Temporal variations of categories distance travelled by TC.Frequency of TC occurrences relative to the category of distance traveled: (i) short (<1000 kms), (ii) medium (1000 kms < × < 5000 kms) and (iii) long (>5000 kms) (plain curve correspond to the 5 year running mean (5YRM)).
© Copyright Policy - open-access
Related In: Results  -  Collection

License
Show All Figures
getmorefigures.php?uid=PMC4496784&req=5

f3: Temporal variations of categories distance travelled by TC.Frequency of TC occurrences relative to the category of distance traveled: (i) short (<1000 kms), (ii) medium (1000 kms < × < 5000 kms) and (iii) long (>5000 kms) (plain curve correspond to the 5 year running mean (5YRM)).
Mentions: In Fig. 3 we have plotted the evolution of TC tracks over time in three categories of distances traveled: (i) short (<1,000 km), (ii) medium (1,000 km < × < 5,000 km), and (iii) long (>5,000 km). Over time, there has been a change in traveled distances, with a continuous increase in large distances traveled by TCs between 1930 and 2010. Most importantly, a severe and sudden shift occurred in the 1970s between short and medium distances. The overall shift after 1970 is also visible in Fig. 2 as a clear increase in the average distance traveled.

Bottom Line: We have found that, while the first-digit distribution for the entire record follows Benford's Law prediction, specific changes such as satellite detection have had serious impacts on the dataset.The least-square misfit measure is used as a proxy to observe temporal variations, allowing us to assess data quality and homogeneity over the entire record, and at the same time over specific periods.Such information is crucial when running climatic models and Benford's Law could potentially be used to overcome and correct for data heterogeneity and/or to select the most appropriate part of the record for detailed studies.

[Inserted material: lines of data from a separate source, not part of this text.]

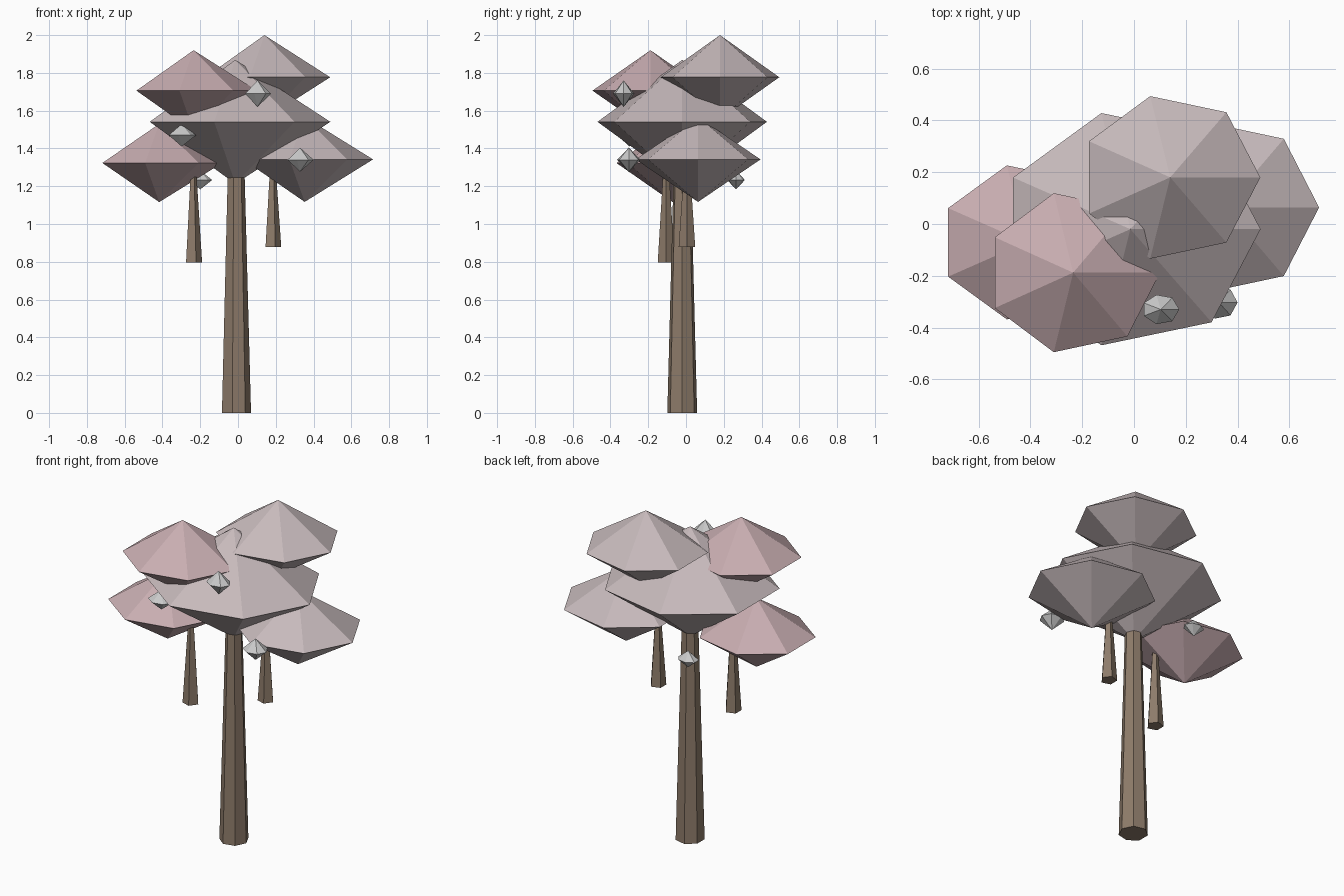
import bpy, bmesh
from math import cos, sin, tau

if "Cube" in bpy.data.objects:
    bpy.data.objects.remove(bpy.data.objects["Cube"])


def material(name, rgb):
    m = bpy.data.materials.new(name)
    m.diffuse_color = (*rgb, 1)
    m.use_nodes = True
    m.node_tree.nodes["Principled BSDF"].inputs["Base Color"].default_value = m.diffuse_color
    return m


BARK = material("bark", (0.27, 0.20, 0.145))
PINK = material("pink_leaves", (0.58, 0.42, 0.44))
MAUVE = material("mauve_leaves", (0.57, 0.49, 0.50))


def finish(bm, name, mat):
    bmesh.ops.recalc_face_normals(bm, faces=bm.faces)
    me = bpy.data.meshes.new(name)
    bm.to_mesh(me)
    bm.free()
    if mat:
        me.materials.append(mat)
    bpy.context.collection.objects.link(bpy.data.objects.new(name, me))


def ring(bm, n, c, rx, ry):
    # polygon ring whose first corner points to +x
    return [bm.verts.new((c[0] + rx * cos(tau * i / n), c[1] + ry * sin(tau * i / n), c[2]))
            for i in range(n)]


def clump(name, c, r, mat=None, n=7):
    # two-ring faceted blob: a double pyramid
    bm = bmesh.new()
    eq = ring(bm, n, c, r[0], r[1])
    for s in (1, -1):
        tip = bm.verts.new((c[0], c[1], c[2] + s * r[2]))
        for i in range(n):
            bm.faces.new((eq[i], eq[(i + 1) % n], tip))
    finish(bm, name, mat)


def stem(name, x, y, z0, z1, r0, r1, n):
    # tapered upright prism
    bm = bmesh.new()
    a = ring(bm, n, (x, y, z0), r0, r0)
    b = ring(bm, n, (x, y, z1), r1, r1)
    for i in range(n):
        j = (i + 1) % n
        bm.faces.new((a[i], a[j], b[j], b[i]))
    bm.faces.new(a[::-1])
    bm.faces.new(b)
    finish(bm, name, BARK)


# Trunk and the two side stems
stem("trunk", -0.012, -0.02, 0, 1.30, 0.081, 0.046, 7)
stem("left_branch", -0.237, -0.105, 0.795, 1.33, 0.047, 0.013, 5)
stem("right_branch", 0.183, 0.005, 0.878, 1.35, 0.046, 0.013, 5)

# Leaf crowns
clump("main_crown", (-0.014, -0.02, 1.541), (0.503, 0.46, 0.328), MAUVE)
clump("right_crown", (0.353, 0.064, 1.342), (0.362, 0.339, 0.225), MAUVE)
clump("left_crown", (-0.417, -0.071, 1.323), (0.334, 0.305, 0.207), PINK)
clump("upper_left_crown", (-0.235, -0.188, 1.706), (0.336, 0.315, 0.214), PINK)
clump("upper_right_crown", (0.14, 0.18, 1.777), (0.348, 0.322, 0.223), MAUVE)

# Small buds
clump("bud_top", (0.103, -0.33, 1.69), (0.072, 0.058, 0.07))
clump("bud_left", (-0.298, -0.30, 1.47), (0.076, 0.065, 0.06))
clump("bud_right", (0.328, -0.303, 1.34), (0.072, 0.064, 0.064))
clump("bud_back", (-0.200, 0.265, 1.233), (0.063, 0.048, 0.05))
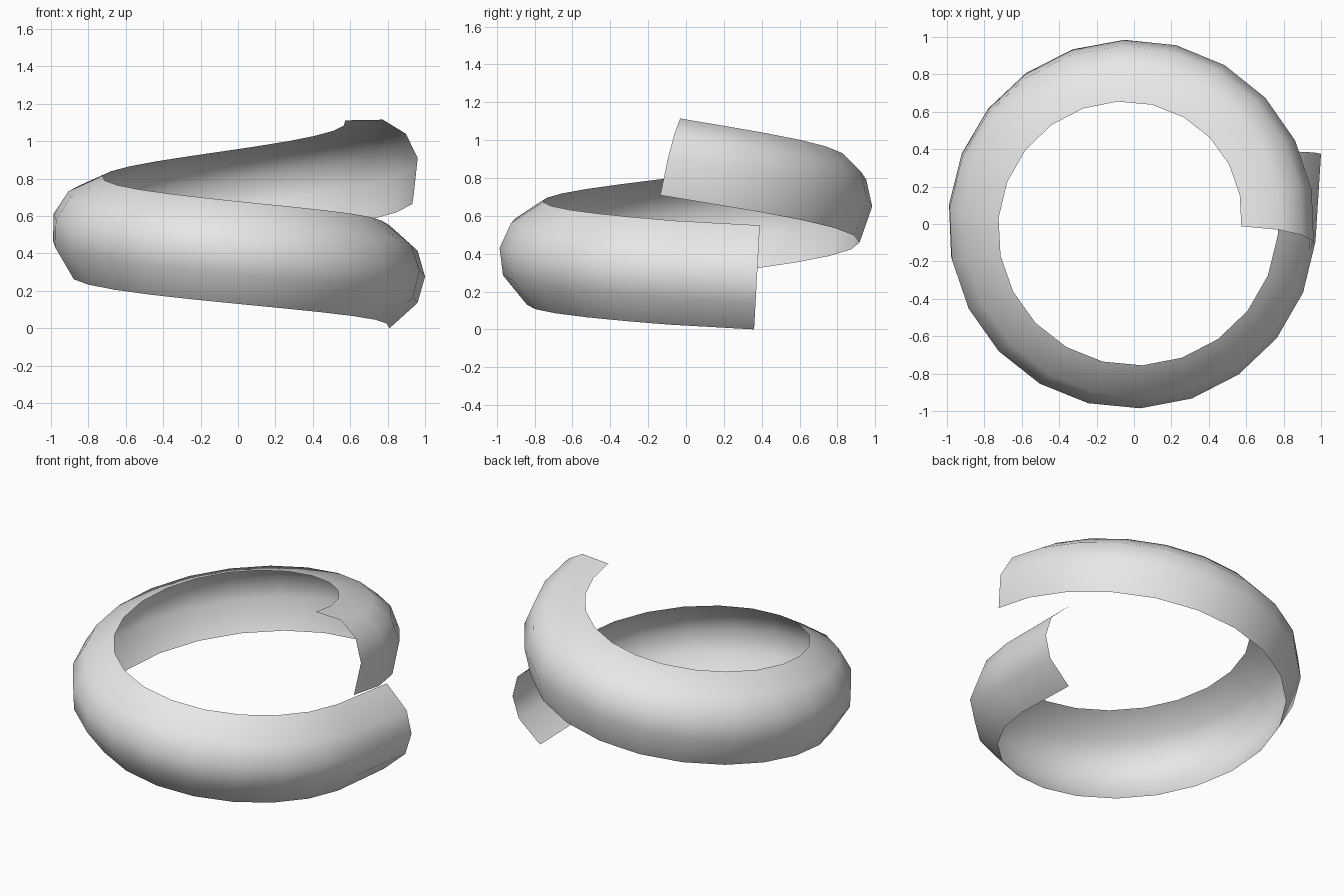
import bpy, bmesh
from math import sin, cos, radians

cube = bpy.data.objects.get("Cube")
if cube:
    bpy.data.objects.remove(cube)

# Plain grey finish
grey = bpy.data.materials.new("light_grey")
grey.use_nodes = True
colour = (0.8, 0.8, 0.8, 1)
grey.diffuse_color = colour
grey.node_tree.nodes["Principled BSDF"].inputs["Base Color"].default_value = colour

# Open curved cross-section: outward, upward
SECTION = [(0, -0.275), (0.15, -0.14), (0.19, 0), (0.15, 0.14), (0, 0.275)]
STEPS = 22


def add_ring(bm, centre, angle, lean, rake):
    """Place the section facing outward, leaned inward and raked back."""
    c, s = cos(lean), sin(lean)
    ring = []
    for u, v in SECTION:
        out, up = u * c - v * s, u * s + v * c
        back = up * rake
        ring.append(bm.verts.new((
            centre[0] + out * cos(angle) - back * sin(angle),
            centre[1] + out * sin(angle) + back * cos(angle),
            centre[2] + up)))
    return ring


bm = bmesh.new()
# Straight lead-in at the low end
rings = [add_ring(bm, (0.81, 0.375, 0.275), 0, 0, 0.055)]

# One rising turn that leans further inward as it climbs
for i in range(STEPS + 1):
    t = i / STEPS
    angle = radians(-5.5 - 360 * t)
    radius = 0.80 - 0.025 * t * t
    centre = (radius * cos(angle) - 0.015, radius * sin(angle),
              0.30 + 0.40 * t + 0.21 * t * t)
    lean = radians(3 + 20 * t + 20 * t * t)
    rings.append(add_ring(bm, centre, angle, lean, 0.055 + 0.165 * t))

# Skin between neighbouring rings, facing outward
for a, b in zip(rings, rings[1:]):
    for j in range(len(SECTION) - 1):
        bm.faces.new((a[j], a[j + 1], b[j + 1], b[j]))
for face in bm.faces:
    face.smooth = True
bm.normal_update()
if sum(f.normal.dot(f.calc_center_median()) for f in bm.faces) < 0:
    bmesh.ops.reverse_faces(bm, faces=bm.faces[:])

mesh = bpy.data.meshes.new("spiral_band")
bm.to_mesh(mesh)
bm.free()
mesh.materials.append(grey)
band = bpy.data.objects.new("spiral_band", mesh)
bpy.context.collection.objects.link(band)
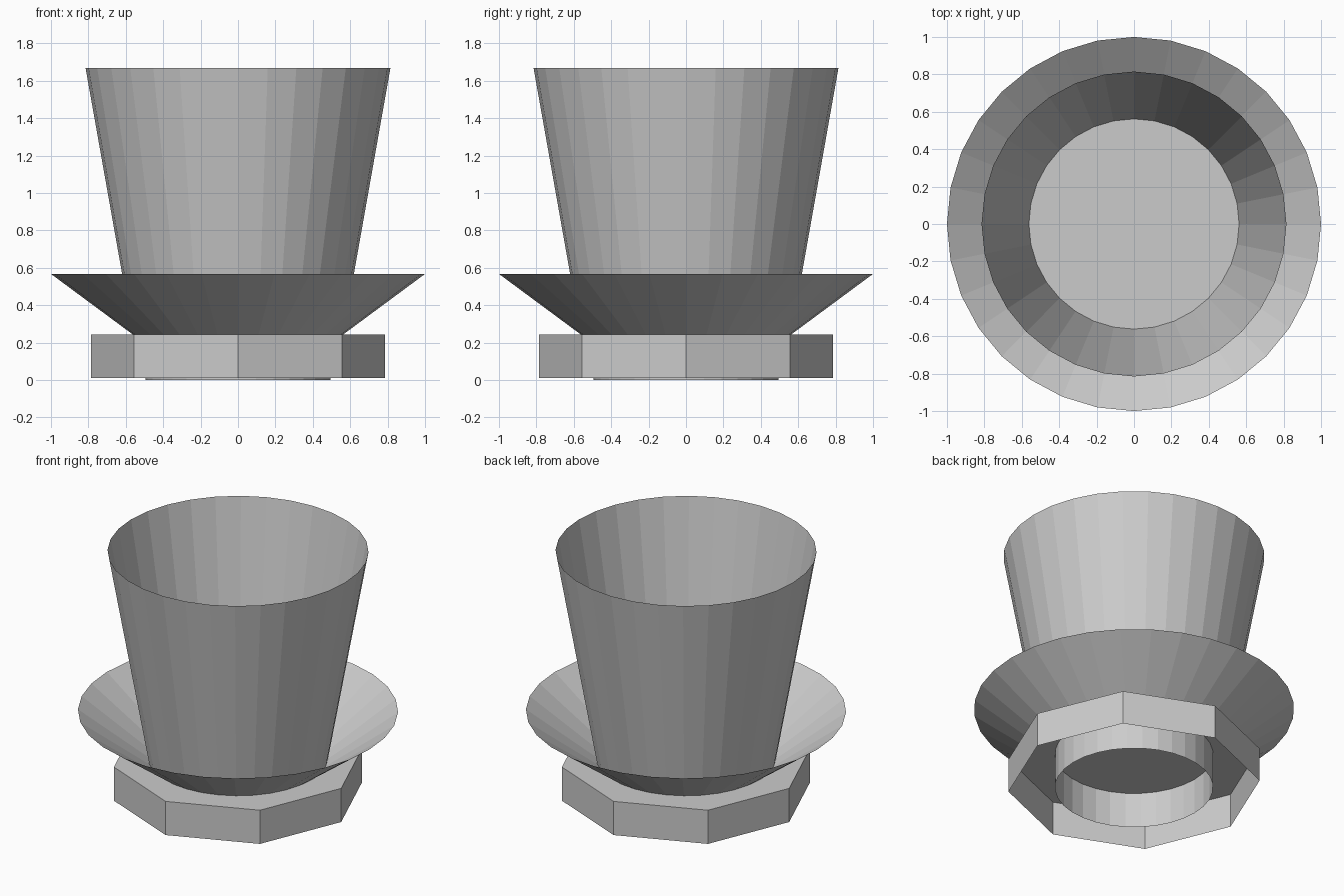
import bpy, bmesh
from math import cos, sin, tau

if "Cube" in bpy.data.objects:
    bpy.data.objects.remove(bpy.data.objects["Cube"])


def revolve(name, profile, sides, cap_top=False):
    """Open thin shell through (radius, height) rings, optionally closed on top."""
    bm = bmesh.new()
    rings = [[bm.verts.new((r * cos(tau * i / sides), r * sin(tau * i / sides), z))
              for i in range(sides)] for r, z in profile]
    for low, high in zip(rings, rings[1:]):
        for i in range(sides):
            j = (i + 1) % sides
            bm.faces.new((low[i], low[j], high[j], high[i]))
    if cap_top:
        bm.faces.new(rings[-1])
    mesh = bpy.data.meshes.new(name)
    bm.to_mesh(mesh)
    bm.free()
    obj = bpy.data.objects.new(name, mesh)
    bpy.context.collection.objects.link(obj)
    return obj


FLOOR = 0.243

# Hollow octagonal base, its top doubles as the cup floor
revolve("octagonal_base", [(0.787, 0.011), (0.787, FLOOR)], 8, cap_top=True)

# Round foot ring hanging inside the base, open underneath
revolve("foot_ring", [(0.494, 0.0), (0.494, FLOOR)], 32)

# Flared saucer
revolve("saucer", [(0.562, FLOOR), (1.0, 0.567)], 32)

# Tapered open cup
revolve("cup", [(0.562, FLOOR), (0.815, 1.668)], 32)
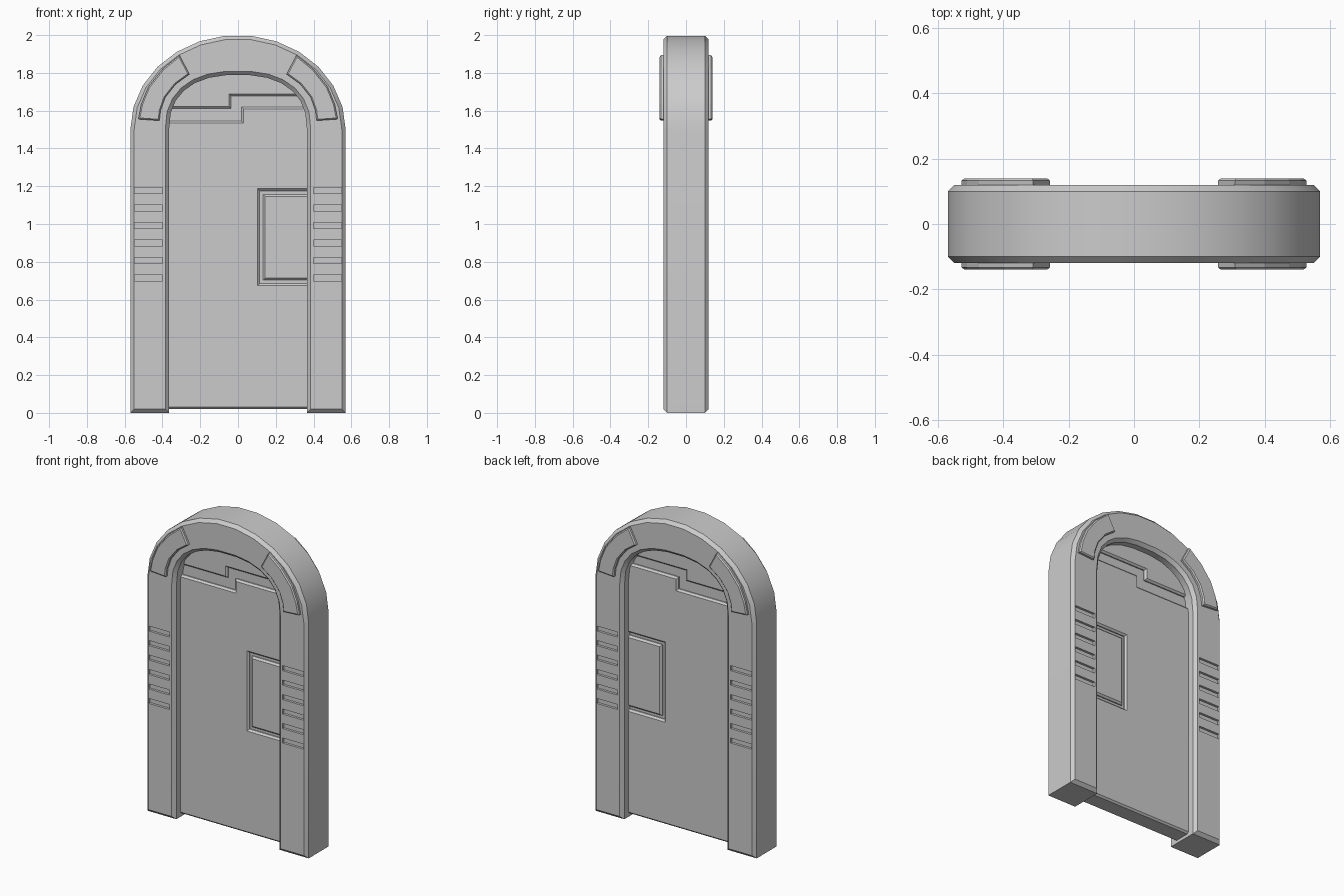
import bpy, bmesh, math

if "Cube" in bpy.data.objects:
    bpy.data.objects.remove(bpy.data.objects["Cube"])


def prism(name, profile, y0, y1, bevel=0.0):
    """Extrude an x-z outline along y and chamfer the rims of its front and back."""
    bm = bmesh.new()
    a = [bm.verts.new((x, y0, z)) for x, z in profile]
    b = [bm.verts.new((x, y1, z)) for x, z in profile]
    bm.faces.new(a)
    bm.faces.new(b[::-1])
    n = len(a)
    for i in range(n):
        j = (i + 1) % n
        bm.faces.new((a[i], b[i], b[j], a[j]))
    bmesh.ops.recalc_face_normals(bm, faces=bm.faces[:])
    if bevel:
        rims = [e for e in bm.edges
                if abs(e.verts[0].co.y - e.verts[1].co.y) < 1e-6]
        bmesh.ops.bevel(bm, geom=rims, offset=bevel, segments=1,
                        profile=0.5, affect='EDGES')
    me = bpy.data.meshes.new(name)
    bm.to_mesh(me)
    bm.free()
    ob = bpy.data.objects.new(name, me)
    bpy.context.collection.objects.link(ob)
    return ob


def arch(rx, rz, n, segs=13, zc=1.5):
    """Half superellipse from right to left."""
    pts = []
    for i in range(segs + 1):
        t = math.pi * i / segs
        c, s = math.cos(t), max(math.sin(t), 0.0)
        if i in (0, segs):
            s = 0.0
        pts.append((math.copysign(rx * abs(c) ** (2 / n), c),
                    zc + rz * s ** (2 / n)))
    return pts


# Arched frame
outline = ([(0.57, 0)] + arch(0.57, 0.5, 2.0) + [(-0.57, 0), (-0.365, 0)]
           + arch(0.365, 0.29, 2.4)[::-1] + [(0.365, 0)])
frame = prism("arched_frame", outline, -0.12, 0.12, 0.02)

# Vent slots cut into both legs, front and back
bm = bmesh.new()
for sx in (-1, 1):
    for sy in (-1, 1):
        for k in range(6):
            vs = bmesh.ops.create_cube(bm, size=1)["verts"]
            bmesh.ops.scale(bm, vec=(0.148, 0.04, 0.032), verts=vs)
            bmesh.ops.translate(bm, verts=vs,
                                vec=(sx * 0.473, sy * 0.125, 0.715 + k * 0.0925))
me = bpy.data.meshes.new("slot_cutter")
bm.to_mesh(me)
bm.free()
cutter = bpy.data.objects.new("slot_cutter", me)
cutter.hide_render = True
bpy.context.collection.objects.link(cutter)
mod = frame.modifiers.new("slots", 'BOOLEAN')
mod.operation = 'DIFFERENCE'
mod.solver = 'EXACT'
mod.object = cutter
bpy.context.view_layer.objects.active = frame
frame.select_set(True)
bpy.ops.object.modifier_apply(modifier="slots")
bpy.data.objects.remove(cutter)
bpy.ops.object.shade_smooth_by_angle(angle=math.radians(28))

# Raised curved plates on the arch shoulders
plate = [(0.528, 1.555), (0.512, 1.635), (0.475, 1.725), (0.40, 1.82), (0.31, 1.894),
         (0.257, 1.793), (0.33, 1.74), (0.385, 1.67), (0.41, 1.60), (0.416, 1.547)]
for sx, side in ((-1, "left"), (1, "right")):
    for sy, face in ((-1, "front"), (1, "back")):
        y0, y1 = sorted((sy * 0.10, sy * 0.14))
        prism(f"shoulder_plate_{face}_{side}",
              [(sx * x, z) for x, z in plate], y0, y1, 0.007)

# Door core forms the groove floors
R = 0.42
cap = [(R, 1.678), (0.36, 1.76), (0.25, 1.86), (-0.25, 1.86), (-0.36, 1.76)]
prism("door_core", [(-R, 0.02), (R, 0.02)] + cap + [(-R, 1.612)], -0.042, 0.042)

# Door panels separated by grooves
prism("door_upper_panel",
      [(-R, 1.612), (-0.037, 1.612), (-0.037, 1.678)] + cap, -0.06, 0.06, 0.011)
prism("door_main_panel",
      [(-R, 0.02), (R, 0.02), (R, 0.685), (0.115, 0.685), (0.115, 1.176),
       (R, 1.176), (R, 1.62), (0.018, 1.62), (0.018, 1.545), (-R, 1.545)],
      -0.06, 0.06, -0.0 or 0.011)
prism("door_hatch_panel",
      [(0.133, 0.704), (R, 0.704), (R, 1.157), (0.133, 1.157)], -0.06, 0.06, 0.011)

View Article: PubMed Central - PubMed

Affiliation: Southern Cross GeoScience, Southern Cross University, Lismore, NSW, 2480, Australia.

ABSTRACT
Working with a large temporal dataset spanning several decades often represents a challenging task, especially when the record is heterogeneous and incomplete. The use of statistical laws could potentially overcome these problems. Here we apply Benford's Law (also called the "First-Digit Law") to the traveled distances of tropical cyclones since 1842. The record of tropical cyclones has been extensively impacted by improvements in detection capabilities over the past decades. We have found that, while the first-digit distribution for the entire record follows Benford's Law prediction, specific changes such as satellite detection have had serious impacts on the dataset. The least-square misfit measure is used as a proxy to observe temporal variations, allowing us to assess data quality and homogeneity over the entire record, and at the same time over specific periods. Such information is crucial when running climatic models and Benford's Law could potentially be used to overcome and correct for data heterogeneity and/or to select the most appropriate part of the record for detailed studies.

No MeSH data available.


Related in: MedlinePlus